- Richmond Castle - historic medieval fortress
Too many people limit their Yorkshire experience to the city of York, however, and miss the delights of the countryside. The county contains not one, but two national parks - the Yorkshire Dales and North York Moors.
The Dales provide excellent walking opportunities, including one nature trail which passes Ingleborough Showcaves, home to the deepest waterfall in England. Not to be outshone is White Scar Cave at Ingleton, at 300 feet the longest showcave in Europe.
If you prefer your delights above ground, the North York Moors provides more wonderful walks, including the Cleveland Way long-distance path, which encircles much of the park. Midway between the Dales and Moors is Herriot Country, a region of gentle hills and grey stone villages made famous by Yorkshire's favourite (fictional) vet, James Herriot!

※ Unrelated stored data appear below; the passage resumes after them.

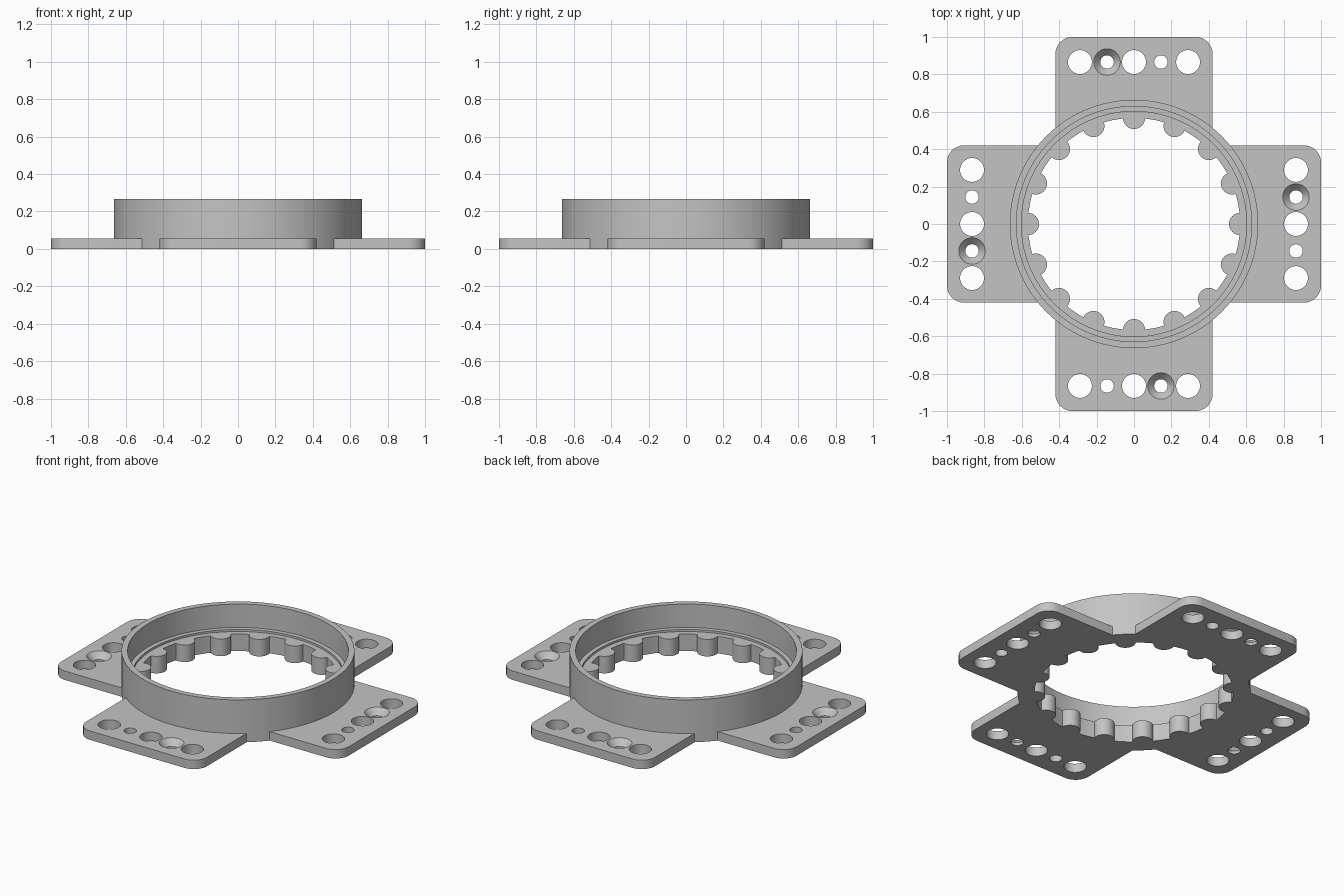
import bpy, bmesh
from math import cos, sin, pi, radians
from mathutils import Matrix

cube = bpy.data.objects.get("Cube")
if cube:
    bpy.data.objects.remove(cube, do_unlink=True)

PLATE = 0.056      # arm thickness
LEDGE = 0.107      # height of the inner toothed rim
HOLE_R = 0.866     # distance of hole rows from the centre

grey = bpy.data.materials.new("light grey")
grey.use_nodes = True
grey.diffuse_color = (0.55, 0.55, 0.55, 1)
grey.node_tree.nodes["Principled BSDF"].inputs["Base Color"].default_value = grey.diffuse_color


def make(name, bm):
    bmesh.ops.recalc_face_normals(bm, faces=bm.faces)
    mesh = bpy.data.meshes.new(name)
    bm.to_mesh(mesh)
    bm.free()
    mesh.materials.append(grey)
    obj = bpy.data.objects.new(name, mesh)
    bpy.context.collection.objects.link(obj)
    return obj


def lathe(bm, profile, n, x=0, y=0, ring=False):
    """Turn (radius, height) points; ring closes the profile, otherwise cap the ends."""
    rows = [[bm.verts.new((x + r * cos(2 * pi * i / n), y + r * sin(2 * pi * i / n), z))
             for i in range(n)] for r, z in profile]
    pairs = list(zip(rows, rows[1:]))
    if ring:
        pairs.append((rows[-1], rows[0]))
    else:
        bm.faces.new(rows[0])
        bm.faces.new(rows[-1])
    for a, b in pairs:
        for i in range(n):
            j = (i + 1) % n
            bm.faces.new((a[i], a[j], b[j], b[i]))


def boolean(obj, tool, operation):
    mod = obj.modifiers.new(operation.lower(), 'BOOLEAN')
    mod.operation, mod.solver, mod.object = operation, 'EXACT', tool
    bpy.context.view_layer.objects.active = obj
    bpy.ops.object.modifier_apply(modifier=mod.name)
    bpy.data.objects.remove(tool, do_unlink=True)


# Arm: flat plate with two rounded outer corners
bm = bmesh.new()
outline = [(0.3, 0.42), (0.3, -0.42)]
for side, start in ((-1, -90), (1, 0)):
    for k in range(9):
        a = radians(start + k * 90 / 8)
        outline.append((0.91 + 0.09 * cos(a), side * 0.33 + 0.09 * sin(a)))
base = bm.faces.new([bm.verts.new((x, y, 0)) for x, y in outline])
top = bmesh.ops.extrude_face_region(bm, geom=[base])["geom"]
bmesh.ops.translate(bm, vec=(0, 0, PLATE),
                    verts=[v for v in top if isinstance(v, bmesh.types.BMVert)])
arms = make("mounting_arms", bm)

# Cutter: core clearance, large and small holes, one countersink
bm = bmesh.new()
lathe(bm, [(0.62, -0.1), (0.62, 0.2)], 96)
for y in (-0.289, 0, 0.289):
    lathe(bm, [(0.064, -0.1), (0.064, 0.2)], 32, HOLE_R, y)
lathe(bm, [(0.036, -0.1), (0.036, 0.2)], 24, HOLE_R, -0.144)
lathe(bm, [(0.036, -0.1), (0.036, 0.018), (0.071, PLATE), (0.071, 0.2)], 32, HOLE_R, 0.144)
boolean(arms, make("hole_cutter", bm), 'DIFFERENCE')

# Repeat the arm at quarter turns
bm = bmesh.new()
for k in range(4):
    copy = arms.data.copy()
    copy.transform(Matrix.Rotation(k * pi / 2, 4, 'Z'))
    bm.from_mesh(copy)
    bpy.data.meshes.remove(copy)
bpy.data.objects.remove(arms, do_unlink=True)
arms = make("mounting_arms", bm)

# Round teeth along the inner rim
bm = bmesh.new()
for k in range(16):
    a = k * pi / 8
    lathe(bm, [(0.059, 0), (0.059, LEDGE)], 32, 0.567 * cos(a), 0.567 * sin(a))
teeth = make("rim_teeth", bm)

# Stepped ring, joined with the arms and teeth
bm = bmesh.new()
lathe(bm, [(0.567, 0), (0.664, 0), (0.664, 0.267), (0.629, 0.267),
           (0.629, 0.12), (0.602, 0.12), (0.602, LEDGE), (0.567, LEDGE)], 96, ring=True)
body = make("ring_mount", bm)
boolean(body, teeth, 'UNION')
boolean(body, arms, 'UNION')

bpy.ops.object.select_all(action='DESELECT')
body.select_set(True)
bpy.context.view_layer.objects.active = body
bpy.ops.object.shade_smooth_by_angle(angle=radians(30))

Medieval monks sought out the remote places of Yorkshire for their abbeys, and today the county boasts some of the finest ecclesiastical remains in the country. Fountains Abbey, now part of the Studley Royal estate, offers arguably the finest Cistercian architecture in England, but it has its rivals at Jervaulx, Rievaulx, Bolton, and Byland, to name just a few.
Whereas the Cistercians were known for their simplicity, the same cannot be said for Charles Howard, the 3rd Earl of Carlisle. The Earl was responsible for the extravagant baroque estate of Castle Howard, where the trademark dome stands fully 80 feet above the opulent mansion begun by Sir John Vanbrugh in 1699. The interior of Castle Howard is every bit as impressive as the exterior and is filled to overflowing with superb fine art, furniture, sculpture, and porcelain collections.
Don't stop at Castle Howard if you love stately homes! Try Newby Hall, built to a design by 18th century classical master Robert Adam, who also had a hand in Aske Hall, where the remains of a 13th century peel tower are incorporated in the design. Harewood House near Leeds is one of Adam's finest remaining works, and Brodsworth Hall is a Victorian "time-capsule" of a house set in lovely restored gardens.
Moving from opulent homes to seaside villages, visit the old smuggler's haunt of Robin Hoods Bay, or nearby Whitby, where native son Captain Cook set sail. Ravenscar is a Victorian attempt at a planned resort town, but still more popular is Scarborough, a traditional resort town with a proud fishing and sailing heritage.
From coast to countryside, Yorkshire truly does have something for everyone. When you come, set aside some time to get off the beaten track and explore places the tour buses don't go; you'll find Yorkshire offers a range of unforgettable experiences!